Nutrition Ramblings.

You probably didn't know this, but I am kind of nutritionally-obsessed.  Partly because knowledge of that kind of thing is useful in a health-related sense, partly because being vegan means I have a lot of nutrition-based discussions with a wide variety of people, but mostly because of my scientific enthusiasm.  I read the Manual of Nutrition, which is really interesting (and a good reference).  I got an older copy on Amazon for £2.76 after shipping.
I really like Jack Norris's blog:  http://jacknorrisrd.com/, which I find to be less biased and more accurate than other sites.

Corn on the Cobbb.
You find all kinds of crazy shizzle on the internet...

I've read a lot of inaccurate information about nutrition from various sources (regardless of their stance on vegetarianism), though.  For example, I've read on a few sites (and even in a book) that nettles and sunflower seeds are a great source of vitamin D, but I have yet to find any actual sources to back this up (the sites never seem to cite any sources relevant to this).  I have, however, read amazing tales of vitamin D being present in mushrooms that have been exposed to UV rays and these tale-tellers pretty much always cite their sources.

What I'm saying is it's always a good idea to double-check your 'facts' -- you don't want to get pwnd in a nutritional debate....


  1. I consulted my favorite vegetarian reference book, _Laurel's Kitchen_ by Laurel Robertson (I got my copy used, from Old Friends books store). They have a lot of nutritional tables that are quite handy. They mention that human milk has Vitamin D, and that nursing mothers should sunbathe with their infants. But nothing about sunflower seeds...

  2. i also feel as if there is so much we still don't know about nutrition. how food works. the synergies. for instance, take D2 (vegan for of vitamin D) and D3 (non-vegan form). Are they the same? Is one nutritionally inferior? What about absorption? I can't find any information giving a definite answer.

  3. Kathleen, I've read a TON about vitamin D lately (for various reasons). So, I'll blah blah blah about it a little here (I've cited a couple sources, but if you'd like, I can go back and cite some more):

    From what I gather, they are both converted into the same chemical, but D3 has a longer half-life than D2. In large single-doses, D2 (ergocalciferol) doesn't hang around as long as D3 (cholecalciferol -- vitamin D3 is made from cholesterol -- I read when your body makes it, it cannibalises a molecule of cholesterol for every molecule of D made!), but if you are taking a daily dose, they are equally effective:

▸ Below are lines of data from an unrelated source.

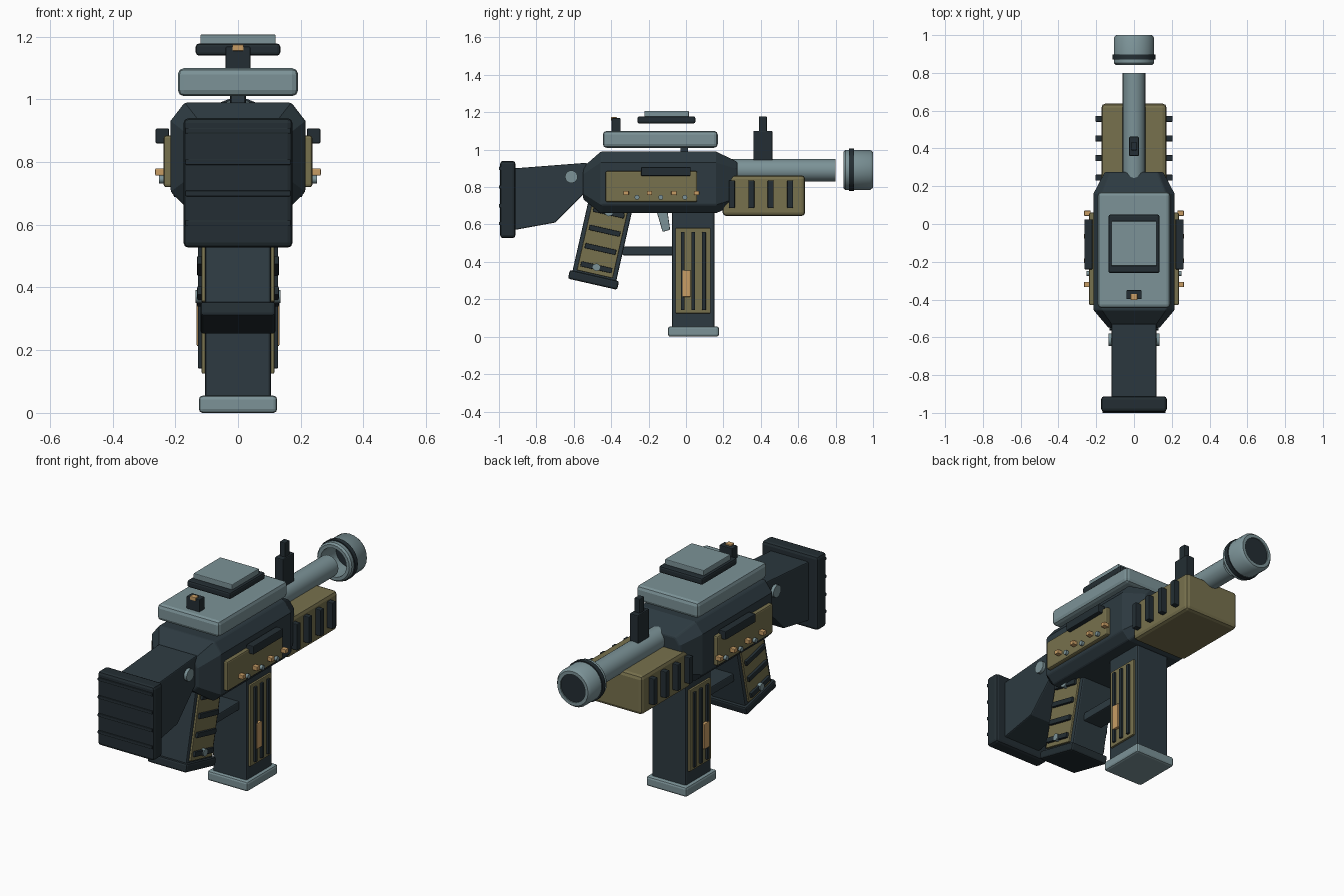
import bpy, bmesh, math
from mathutils import Matrix, Vector

if "Cube" in bpy.data.objects:
    bpy.data.objects.remove(bpy.data.objects["Cube"])


def material(name, rgb):
    m = bpy.data.materials.new(name)
    m.diffuse_color = (*rgb, 1)
    m.use_nodes = True
    m.node_tree.nodes["Principled BSDF"].inputs["Base Color"].default_value = m.diffuse_color
    return m


DARK = material("dark slate", (0.026, 0.042, 0.052))
BLACK = material("blackened steel", (0.017, 0.027, 0.033))
STEEL = material("blue grey steel", (0.20, 0.29, 0.31))
OLIVE = material("olive", (0.185, 0.165, 0.075))
ORANGE = material("warm brass", (0.58, 0.34, 0.13))


def finish(name, bm, mat, bevel=0, mirror=False, smooth=False):
    bmesh.ops.recalc_face_normals(bm, faces=bm.faces)
    me = bpy.data.meshes.new(name)
    bm.to_mesh(me)
    bm.free()
    me.materials.append(mat)
    ob = bpy.data.objects.new(name, me)
    bpy.context.collection.objects.link(ob)
    if bevel:
        b = ob.modifiers.new("Bevel", 'BEVEL')
        b.width, b.segments = bevel, 2
        b.limit_method, b.angle_limit = 'ANGLE', math.radians(40)
    if mirror:
        ob.modifiers.new("Mirror", 'MIRROR')
    if smooth:
        bpy.context.view_layer.objects.active = ob
        ob.select_set(True)
        bpy.ops.object.shade_smooth_by_angle(angle=math.radians(40))
        ob.select_set(False)
    return ob


def box(name, x, y, z, mat, bevel=0, mirror=False, frame=None):
    """Box from (low, high) ranges, optionally placed in a tilted frame."""
    bm = bmesh.new()
    bmesh.ops.create_cube(bm, size=1)
    for v in bm.verts:
        v.co = Vector([(a + b) / 2 + c * (b - a) for (a, b), c in zip((x, y, z), v.co)])
    if frame:
        bm.transform(frame)
    return finish(name, bm, mat, bevel, mirror)


def slab(name, profile, half, mat, bevel=0):
    """Side profile (y, z) extruded across x."""
    bm = bmesh.new()
    f = bm.faces.new([bm.verts.new((-half, y, z)) for y, z in profile])
    ext = bmesh.ops.extrude_face_region(bm, geom=[f])["geom"]
    for v in ext:
        if isinstance(v, bmesh.types.BMVert):
            v.co.x = half
    return finish(name, bm, mat, bevel)


def lathe(name, profile, z, mat, n=24):
    """Profile (y, radius) spun round the barrel axis; closes on itself."""
    bm = bmesh.new()
    rings = [[bm.verts.new((r * math.cos(t), y, z + r * math.sin(t)))
              for t in (2 * math.pi * i / n for i in range(n))] for y, r in profile]
    for k in range(len(rings)):
        a, b = rings[k], rings[(k + 1) % len(rings)]
        for i in range(n):
            j = (i + 1) % n
            bm.faces.new((a[i], a[j], b[j], b[i]))
    return finish(name, bm, mat, smooth=True)


def side_bolt(name, x, y, z, r, mat, frame=None):
    bm = bmesh.new()
    bmesh.ops.create_cone(bm, cap_ends=True, segments=14, radius1=r, radius2=r, depth=x[1] - x[0])
    bm.transform(Matrix.Translation(((x[0] + x[1]) / 2, y, z)) @ Matrix.Rotation(math.pi / 2, 4, 'Y'))
    if frame:
        bm.transform(frame)
    finish(name, bm, mat, mirror=True, smooth=True)


# Receiver: chamfered octagonal sections lofted along y
bm = bmesh.new()
rings = []
for y, w, lo, hi, c in ((-0.55, 0.135, 0.735, 0.907, 0.03), (-0.455, 0.215, 0.66, 0.99, 0.045),
                        (0.16, 0.215, 0.66, 0.99, 0.045), (0.275, 0.155, 0.71, 0.935, 0.03)):
    pts = [(w, lo + c), (w, hi - c * 1.3), (w - c, hi), (c - w, hi),
           (-w, hi - c * 1.3), (-w, lo + c), (c - w, lo), (w - c, lo)]
    rings.append([bm.verts.new((px, y, pz)) for px, pz in pts])
for a, b in zip(rings, rings[1:]):
    for i in range(8):
        bm.faces.new((a[i], a[(i + 1) % 8], b[(i + 1) % 8], b[i]))
bm.faces.new(rings[0])
bm.faces.new(rings[-1])
finish("receiver", bm, DARK, 0.008)

# Side panels, bars, pegs and studs
box("side_panel", (0.20, 0.237), (-0.43, 0.06), (0.72, 0.885), OLIVE, 0.008, True)
box("side_bar", (0.22, 0.263), (-0.24, 0.025), (0.86, 0.907), BLACK, 0.004, True)
for y in (-0.32, -0.195, -0.065, 0.057):
    box("side_peg", (0.23, 0.264), (y - 0.014, y + 0.014), (0.757, 0.78), ORANGE, 0.003, True)
for y in (-0.262, -0.135, -0.006):
    side_bolt("side_stud", (0.23, 0.252), y, 0.745, 0.013, STEEL)

# Top cover and raised plates
box("cover_post", (-0.02, 0.02), (-0.03, 0.01), (0.98, 1.02), DARK)
box("top_cover", (-0.192, 0.192), (-0.445, 0.17), (1.01, 1.10), STEEL, 0.02)
box("upper_pad", (-0.135, 0.135), (-0.26, 0.05), (1.14, 1.178), BLACK, 0.01)
box("upper_plate", (-0.12, 0.12), (-0.222, 0.015), (1.175, 1.207), STEEL, 0.004)

# Sights
box("rear_sight", (-0.04, 0.04), (-0.398, -0.35), (1.095, 1.168), BLACK, 0.004)
box("rear_sight_mark", (-0.018, 0.018), (-0.402, -0.37), (1.155, 1.175), ORANGE, 0.003)
box("front_sight_base", (-0.026, 0.026), (0.36, 0.462), (0.93, 1.10), BLACK, 0.005)
box("front_sight_post", (-0.017, 0.017), (0.39, 0.432), (1.09, 1.178), BLACK, 0.004)

# Barrel and muzzle
lathe("barrel", [(0.2, 0.001), (0.2, 0.06), (0.80, 0.06), (0.80, 0.001)], 0.89, STEEL)
lathe("muzzle", [(0.842, 0.08), (0.842, 0.098), (0.852, 0.107), (0.985, 0.107),
                 (1.0, 0.095), (1.0, 0.077), (0.985, 0.077)], 0.892, STEEL)
lathe("muzzle_ring", [(0.872, 0.10), (0.872, 0.113), (0.897, 0.113), (0.897, 0.10)], 0.892, BLACK)
lathe("bore", [(0.975, 0.001), (0.975, 0.08), (0.994, 0.078), (0.994, 0.001)], 0.892, BLACK)

# Handguard with ribs
box("handguard", (-0.172, 0.172), (0.195, 0.637), (0.645, 0.863), OLIVE, 0.02)
for i in range(4):
    y = 0.245 + i * 0.104
    box("handguard_rib", (0.15, 0.205), (y - 0.016, y + 0.016), (0.688, 0.835), BLACK, 0.004, True)

# Shoulder stock
slab("stock", [(-0.53, 0.93), (-0.92, 0.90), (-0.92, 0.57), (-0.70, 0.61), (-0.53, 0.78)],
     0.118, DARK, 0.006)
box("butt_plate", (-0.174, 0.174), (-0.994, -0.912), (0.527, 0.94), BLACK, 0.016)
for z in (0.605, 0.70, 0.80, 0.90):
    box("butt_rib", (-0.168, 0.168), (-1.0, -0.985), (z - 0.009, z + 0.009), BLACK, 0.003)
side_bolt("stock_bolt", (0.10, 0.135), -0.613, 0.855, 0.034, STEEL)

# Raked pistol grip
grip = Matrix.Translation((0, -0.45, 0.5)) @ Matrix.Rotation(math.radians(-12.8), 4, 'X')
box("grip", (-0.105, 0.105), (-0.12, 0.12), (-0.19, 0.215), DARK, 0.008, False, grip)
box("grip_cap", (-0.12, 0.12), (-0.135, 0.135), (-0.225, -0.178), BLACK, 0.01, False, grip)
box("grip_panel", (0.095, 0.116), (-0.098, 0.098), (-0.17, 0.205), OLIVE, 0.004, True, grip)
for i in range(4):
    z = -0.132 + i * 0.1
    box("grip_rib", (0.105, 0.13), (-0.085, 0.085), (z - 0.014, z + 0.014), BLACK, 0.003, True, grip)
for z in (-0.132, 0.168):
    side_bolt("grip_bolt", (0.11, 0.136), 0, z, 0.02, STEEL, grip)

# Trigger and guard
box("trigger_guard", (-0.06, 0.06), (-0.34, -0.06), (0.435, 0.482), DARK, 0.006)
slab("trigger", [(-0.16, 0.68), (-0.125, 0.56), (-0.085, 0.572), (-0.1, 0.68)], 0.025, STEEL, 0.004)

# Magazine
box("magazine", (-0.105, 0.105), (-0.075, 0.152), (0.04, 0.68), DARK, 0.01)
box("magazine_base", (-0.125, 0.125), (-0.096, 0.176), (0, 0.055), STEEL, 0.012)
box("magazine_panel", (0.095, 0.116), (-0.056, 0.132), (0.125, 0.58), OLIVE, 0.004, True)
for y in (-0.018, 0.039, 0.096):
    box("magazine_strip", (0.105, 0.128), (y - 0.01, y + 0.01), (0.142, 0.56), BLACK, 0.003, True)
box("magazine_marker", (0.105, 0.132), (-0.02, 0.024), (0.213, 0.355), ORANGE, 0.004, True)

    (This is an article by Jack Norris -- I like him because he always cites his sources.)

    This is a very long paper that says D3 is still more effective and potent and discusses a wide variety of reasons (although it seems to indicate in some cases they are equally effective):


    The biggest problem is that more and more people lead predominantly indoor lifestyles and don't make enough of their own D3 from the sun -- it is incredibly difficult to get enough vitamin D from diet alone (whether from fortified foods or non-vegan sources).
    The second biggest problem (which is not applicable to people in more equatorial regions) is that it is incredibly difficult (some say impossible) to get enough UVB exposure in the winter -- from what I gather, once you are further north (south for our antipodean* friends) than a certain latitude, the sun's rays are coming in at too low an angle.

    * And everyone else in the southern hemisphere...

    Some people say it kind of sucks having to rely on supplements to get enough vitamin D, and I see where they're coming from. However, I think it's pretty cool that we are advanced enough to have supplements and are able to lead predominantly indoor lives without compromising our health. (I still try to spend time outdoors in the summer, though!) :D

    Gosh, this is such a long comment, I ought to put in more citations and make it into a post! ;p